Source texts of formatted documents
*-*-*
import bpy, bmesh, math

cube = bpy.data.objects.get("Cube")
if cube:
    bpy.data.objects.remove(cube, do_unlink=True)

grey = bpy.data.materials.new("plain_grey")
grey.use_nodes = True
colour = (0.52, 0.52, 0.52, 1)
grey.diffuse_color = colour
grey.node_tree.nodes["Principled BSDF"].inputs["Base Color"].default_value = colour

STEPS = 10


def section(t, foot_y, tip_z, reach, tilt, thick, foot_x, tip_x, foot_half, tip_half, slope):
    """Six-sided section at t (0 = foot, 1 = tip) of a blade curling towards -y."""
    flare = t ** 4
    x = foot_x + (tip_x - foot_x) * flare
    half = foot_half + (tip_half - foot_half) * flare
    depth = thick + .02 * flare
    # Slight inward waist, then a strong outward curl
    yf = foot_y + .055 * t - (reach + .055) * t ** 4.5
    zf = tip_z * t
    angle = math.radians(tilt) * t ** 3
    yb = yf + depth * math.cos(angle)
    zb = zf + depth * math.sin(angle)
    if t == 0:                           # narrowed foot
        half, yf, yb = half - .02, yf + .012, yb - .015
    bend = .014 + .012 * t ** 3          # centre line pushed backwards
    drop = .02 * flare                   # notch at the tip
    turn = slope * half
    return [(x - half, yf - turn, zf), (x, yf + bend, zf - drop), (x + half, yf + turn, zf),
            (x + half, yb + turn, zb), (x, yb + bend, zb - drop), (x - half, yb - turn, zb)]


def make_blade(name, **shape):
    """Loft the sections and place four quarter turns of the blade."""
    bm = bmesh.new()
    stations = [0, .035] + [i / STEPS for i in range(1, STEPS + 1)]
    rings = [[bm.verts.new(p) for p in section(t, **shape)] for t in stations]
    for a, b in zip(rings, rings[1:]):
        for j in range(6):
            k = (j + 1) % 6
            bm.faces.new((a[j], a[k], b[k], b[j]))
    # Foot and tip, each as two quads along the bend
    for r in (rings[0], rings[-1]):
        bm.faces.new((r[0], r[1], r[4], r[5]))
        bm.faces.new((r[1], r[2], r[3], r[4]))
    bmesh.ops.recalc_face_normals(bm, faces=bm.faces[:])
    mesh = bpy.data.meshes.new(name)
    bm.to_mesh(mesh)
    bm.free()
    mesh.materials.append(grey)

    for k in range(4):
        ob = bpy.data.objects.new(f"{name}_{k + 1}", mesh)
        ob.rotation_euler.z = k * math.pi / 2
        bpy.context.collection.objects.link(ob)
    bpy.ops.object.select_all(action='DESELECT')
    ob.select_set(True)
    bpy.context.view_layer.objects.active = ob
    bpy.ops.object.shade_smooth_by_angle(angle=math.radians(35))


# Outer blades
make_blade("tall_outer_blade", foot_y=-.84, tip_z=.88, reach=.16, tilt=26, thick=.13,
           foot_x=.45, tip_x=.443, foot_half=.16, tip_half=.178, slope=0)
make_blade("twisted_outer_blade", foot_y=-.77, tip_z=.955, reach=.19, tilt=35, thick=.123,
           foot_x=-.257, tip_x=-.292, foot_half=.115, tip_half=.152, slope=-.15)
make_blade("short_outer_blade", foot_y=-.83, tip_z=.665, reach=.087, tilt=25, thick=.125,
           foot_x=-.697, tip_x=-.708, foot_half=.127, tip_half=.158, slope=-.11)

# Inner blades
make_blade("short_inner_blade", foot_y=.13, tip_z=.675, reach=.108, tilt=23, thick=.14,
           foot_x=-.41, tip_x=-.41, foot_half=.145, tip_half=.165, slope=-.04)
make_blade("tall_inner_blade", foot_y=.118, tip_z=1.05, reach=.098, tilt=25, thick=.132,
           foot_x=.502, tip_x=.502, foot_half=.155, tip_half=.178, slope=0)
*-*-*
- **Exercise instructions**
The lines from the one containing "# Inner blades" through the end of the data are to be copied exactly, the first and last of them included.

- **Written reply**
# Inner blades
make_blade("short_inner_blade", foot_y=.13, tip_z=.675, reach=.108, tilt=23, thick=.14,
           foot_x=-.41, tip_x=-.41, foot_half=.145, tip_half=.165, slope=-.04)
make_blade("tall_inner_blade", foot_y=.118, tip_z=1.05, reach=.098, tilt=25, thick=.132,
           foot_x=.502, tip_x=.502, foot_half=.155, tip_half=.178, slope=0)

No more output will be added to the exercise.